Summer School in Economics of Culture: Creativity, Happiness and Growth
Rome, 16-27 July 2012
The ongoing economic crisis has seriously challenged the way we understand and measure economic growth. An increasing number of economists, social scientists, and policy-makers suggest that traditional measures like Gross National Product have outlived their usefulness and have sought to replace them with broader measures of economic prosperity, sustainability, and/or happiness and subjective well-being. As Joseph Stiglitz puts it: “What you measure affects what you do. If we have the wrong metrics, we will strive for the wrong things.”
The aim of the summer school is to study some of the most important aspects that characterize the relation among three social pillars: Creativity, Happiness and Growth, as well investigate why they are relevant for economic and social development. The program covers a wide area of economics and management of culture. It brings together different areas of interest considering both the economic aspects of cultural activity, and the cultural context of economics and management related to the creation of creative industries and developed societies.
Can happiness really mean increased economic growth? While money can’t buy you happiness, studies show that richer nations are also happier nations. According to the Easterlin paradox, it has been found that once wealth reaches a certain level, its effectiveness to make people happy is diminished.
Using the economic perspective, the program offers an alternative view to the standard approaches to economics and management of culture. It explores the issues on which is based the development of cities, nations and societies, taking into account many different viewpoints in economic analysis and management.
Concurrently with the advance of research aimed at exploring specific segments of the economics of culture, either with an economic or managerial outlook, the program addresses the question of culture as a possible engine of economic development for communities and networks rich in cultural resources and able to create innovative cultural products.

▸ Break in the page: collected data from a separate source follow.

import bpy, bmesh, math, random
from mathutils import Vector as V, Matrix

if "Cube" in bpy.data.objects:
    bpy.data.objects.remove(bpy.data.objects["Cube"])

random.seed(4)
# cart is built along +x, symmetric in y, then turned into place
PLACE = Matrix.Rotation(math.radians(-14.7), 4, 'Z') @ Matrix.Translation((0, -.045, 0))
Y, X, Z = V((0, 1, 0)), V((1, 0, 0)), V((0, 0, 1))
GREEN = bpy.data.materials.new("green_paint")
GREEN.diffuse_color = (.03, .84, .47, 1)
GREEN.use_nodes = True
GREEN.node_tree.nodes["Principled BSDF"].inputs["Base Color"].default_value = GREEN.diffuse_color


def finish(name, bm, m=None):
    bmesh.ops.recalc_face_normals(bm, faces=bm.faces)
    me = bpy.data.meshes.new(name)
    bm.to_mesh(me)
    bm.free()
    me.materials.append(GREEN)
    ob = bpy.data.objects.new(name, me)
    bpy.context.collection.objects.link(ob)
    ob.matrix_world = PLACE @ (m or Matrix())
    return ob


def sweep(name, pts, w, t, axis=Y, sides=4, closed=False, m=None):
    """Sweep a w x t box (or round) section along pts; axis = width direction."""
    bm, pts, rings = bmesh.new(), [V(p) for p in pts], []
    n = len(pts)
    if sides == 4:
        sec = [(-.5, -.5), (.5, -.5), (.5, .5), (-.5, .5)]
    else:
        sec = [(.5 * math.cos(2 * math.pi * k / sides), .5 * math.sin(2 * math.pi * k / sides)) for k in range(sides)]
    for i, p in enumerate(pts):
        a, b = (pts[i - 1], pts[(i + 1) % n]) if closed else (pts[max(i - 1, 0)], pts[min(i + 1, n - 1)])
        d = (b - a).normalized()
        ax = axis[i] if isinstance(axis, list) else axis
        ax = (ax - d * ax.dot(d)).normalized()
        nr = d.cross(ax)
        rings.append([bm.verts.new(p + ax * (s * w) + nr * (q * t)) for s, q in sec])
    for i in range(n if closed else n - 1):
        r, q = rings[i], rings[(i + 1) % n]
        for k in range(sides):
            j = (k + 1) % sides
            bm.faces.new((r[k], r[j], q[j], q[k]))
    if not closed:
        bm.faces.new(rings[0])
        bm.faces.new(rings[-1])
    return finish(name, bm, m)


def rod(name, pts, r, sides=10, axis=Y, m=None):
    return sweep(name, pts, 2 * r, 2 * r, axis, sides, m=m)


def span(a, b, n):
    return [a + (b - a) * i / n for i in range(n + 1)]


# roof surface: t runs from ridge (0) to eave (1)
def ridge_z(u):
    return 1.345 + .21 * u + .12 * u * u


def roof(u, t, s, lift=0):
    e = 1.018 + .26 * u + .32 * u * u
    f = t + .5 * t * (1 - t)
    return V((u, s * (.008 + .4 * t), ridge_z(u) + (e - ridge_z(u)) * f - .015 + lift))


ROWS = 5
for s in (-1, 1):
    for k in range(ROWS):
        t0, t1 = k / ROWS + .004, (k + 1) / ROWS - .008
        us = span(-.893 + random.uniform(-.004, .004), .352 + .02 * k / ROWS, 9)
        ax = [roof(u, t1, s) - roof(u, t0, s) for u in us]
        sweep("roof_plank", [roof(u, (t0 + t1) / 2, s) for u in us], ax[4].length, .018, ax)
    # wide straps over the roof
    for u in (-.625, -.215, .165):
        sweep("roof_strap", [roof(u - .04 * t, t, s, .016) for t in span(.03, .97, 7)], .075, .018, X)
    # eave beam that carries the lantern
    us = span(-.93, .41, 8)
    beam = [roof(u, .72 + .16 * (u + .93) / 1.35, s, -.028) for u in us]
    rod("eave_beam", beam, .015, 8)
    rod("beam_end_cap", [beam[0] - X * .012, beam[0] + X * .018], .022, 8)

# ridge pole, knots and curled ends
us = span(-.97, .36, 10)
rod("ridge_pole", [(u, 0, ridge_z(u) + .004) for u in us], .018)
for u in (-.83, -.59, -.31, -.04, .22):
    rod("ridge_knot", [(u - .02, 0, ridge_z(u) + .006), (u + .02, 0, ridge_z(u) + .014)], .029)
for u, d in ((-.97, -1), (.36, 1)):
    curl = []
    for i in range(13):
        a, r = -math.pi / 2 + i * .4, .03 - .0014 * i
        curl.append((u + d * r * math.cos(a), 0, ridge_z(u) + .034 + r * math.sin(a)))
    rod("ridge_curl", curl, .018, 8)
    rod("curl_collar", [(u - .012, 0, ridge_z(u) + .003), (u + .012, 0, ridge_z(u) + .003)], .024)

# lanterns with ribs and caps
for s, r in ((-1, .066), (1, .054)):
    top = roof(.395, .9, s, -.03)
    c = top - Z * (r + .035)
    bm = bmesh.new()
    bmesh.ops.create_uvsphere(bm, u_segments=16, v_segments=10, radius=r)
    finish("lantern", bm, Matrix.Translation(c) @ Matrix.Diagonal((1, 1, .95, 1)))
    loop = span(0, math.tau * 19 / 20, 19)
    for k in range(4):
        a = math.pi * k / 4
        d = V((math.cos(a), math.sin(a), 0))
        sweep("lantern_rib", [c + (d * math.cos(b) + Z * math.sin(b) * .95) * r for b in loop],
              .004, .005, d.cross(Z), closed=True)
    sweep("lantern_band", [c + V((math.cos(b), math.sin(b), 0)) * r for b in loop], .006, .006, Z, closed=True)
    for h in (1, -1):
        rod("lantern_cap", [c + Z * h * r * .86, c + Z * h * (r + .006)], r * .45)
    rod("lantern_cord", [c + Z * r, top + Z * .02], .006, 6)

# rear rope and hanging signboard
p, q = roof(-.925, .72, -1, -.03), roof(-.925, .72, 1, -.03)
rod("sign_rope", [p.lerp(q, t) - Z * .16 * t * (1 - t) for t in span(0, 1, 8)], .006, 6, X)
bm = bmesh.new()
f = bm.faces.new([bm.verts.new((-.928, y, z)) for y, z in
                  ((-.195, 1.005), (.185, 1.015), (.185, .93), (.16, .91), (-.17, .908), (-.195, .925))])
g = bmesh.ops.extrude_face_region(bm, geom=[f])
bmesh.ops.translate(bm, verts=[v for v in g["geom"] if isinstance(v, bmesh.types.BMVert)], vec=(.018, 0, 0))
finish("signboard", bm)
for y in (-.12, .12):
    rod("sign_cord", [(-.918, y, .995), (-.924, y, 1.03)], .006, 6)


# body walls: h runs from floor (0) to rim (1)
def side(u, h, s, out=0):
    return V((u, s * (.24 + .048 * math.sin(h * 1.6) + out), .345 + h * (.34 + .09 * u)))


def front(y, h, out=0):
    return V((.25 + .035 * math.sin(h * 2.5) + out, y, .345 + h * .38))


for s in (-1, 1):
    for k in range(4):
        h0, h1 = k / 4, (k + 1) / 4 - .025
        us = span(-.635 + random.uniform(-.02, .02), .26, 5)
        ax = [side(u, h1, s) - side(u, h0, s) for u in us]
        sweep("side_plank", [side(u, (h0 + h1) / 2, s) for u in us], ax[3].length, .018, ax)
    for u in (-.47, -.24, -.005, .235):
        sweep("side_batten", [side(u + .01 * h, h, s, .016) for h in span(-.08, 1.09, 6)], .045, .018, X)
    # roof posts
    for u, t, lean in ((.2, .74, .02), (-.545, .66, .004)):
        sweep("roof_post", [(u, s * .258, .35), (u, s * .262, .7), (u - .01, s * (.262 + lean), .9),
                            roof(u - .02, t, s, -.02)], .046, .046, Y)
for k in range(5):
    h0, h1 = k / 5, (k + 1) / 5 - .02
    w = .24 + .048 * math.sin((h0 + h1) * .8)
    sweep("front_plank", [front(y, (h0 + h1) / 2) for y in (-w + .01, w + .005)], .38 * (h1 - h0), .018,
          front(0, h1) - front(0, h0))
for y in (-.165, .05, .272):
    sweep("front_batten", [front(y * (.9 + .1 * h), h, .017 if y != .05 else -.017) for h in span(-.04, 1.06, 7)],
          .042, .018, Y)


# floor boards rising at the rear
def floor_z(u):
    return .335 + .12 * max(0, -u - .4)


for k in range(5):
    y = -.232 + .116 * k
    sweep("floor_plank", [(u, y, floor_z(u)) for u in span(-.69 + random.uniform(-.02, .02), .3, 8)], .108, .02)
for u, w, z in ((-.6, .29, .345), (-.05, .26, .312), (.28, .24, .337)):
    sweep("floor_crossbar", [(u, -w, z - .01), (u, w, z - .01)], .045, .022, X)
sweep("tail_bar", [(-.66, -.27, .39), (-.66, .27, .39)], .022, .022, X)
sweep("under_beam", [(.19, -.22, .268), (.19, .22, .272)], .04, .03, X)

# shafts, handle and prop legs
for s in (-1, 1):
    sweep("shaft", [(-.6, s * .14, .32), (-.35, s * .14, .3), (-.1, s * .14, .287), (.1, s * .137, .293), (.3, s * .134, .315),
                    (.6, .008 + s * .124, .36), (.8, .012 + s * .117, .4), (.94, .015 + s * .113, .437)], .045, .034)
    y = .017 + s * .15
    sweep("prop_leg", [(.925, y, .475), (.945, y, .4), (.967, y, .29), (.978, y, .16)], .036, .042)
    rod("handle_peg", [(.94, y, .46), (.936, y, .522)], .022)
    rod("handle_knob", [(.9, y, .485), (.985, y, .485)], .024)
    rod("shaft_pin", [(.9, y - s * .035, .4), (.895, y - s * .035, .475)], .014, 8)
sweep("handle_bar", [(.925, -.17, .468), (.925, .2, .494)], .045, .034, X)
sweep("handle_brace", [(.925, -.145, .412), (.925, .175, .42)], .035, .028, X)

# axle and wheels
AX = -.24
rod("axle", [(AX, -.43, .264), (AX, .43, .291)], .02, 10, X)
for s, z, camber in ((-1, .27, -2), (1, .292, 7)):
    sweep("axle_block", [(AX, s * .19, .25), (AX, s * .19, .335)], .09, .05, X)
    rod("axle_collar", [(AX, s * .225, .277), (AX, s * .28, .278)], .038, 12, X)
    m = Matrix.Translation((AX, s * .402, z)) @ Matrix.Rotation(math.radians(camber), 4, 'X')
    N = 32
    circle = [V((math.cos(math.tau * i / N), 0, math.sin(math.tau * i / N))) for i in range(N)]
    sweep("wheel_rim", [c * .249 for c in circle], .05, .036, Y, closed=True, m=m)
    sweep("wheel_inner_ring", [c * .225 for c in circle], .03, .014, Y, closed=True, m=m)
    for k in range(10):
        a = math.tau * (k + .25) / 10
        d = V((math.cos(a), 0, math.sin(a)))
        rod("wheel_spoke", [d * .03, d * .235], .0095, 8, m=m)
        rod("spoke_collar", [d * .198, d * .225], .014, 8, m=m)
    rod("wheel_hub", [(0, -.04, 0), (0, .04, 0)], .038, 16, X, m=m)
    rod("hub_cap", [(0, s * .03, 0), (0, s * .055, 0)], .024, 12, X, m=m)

The program can be of interest to students engaged in different fields, such as art, archaeology, architecture, environment, and economics, with an interest in economic planning and management of cultural goods and enterprises, as well as in understanding the way creativity can contribute to the well being of society and its development.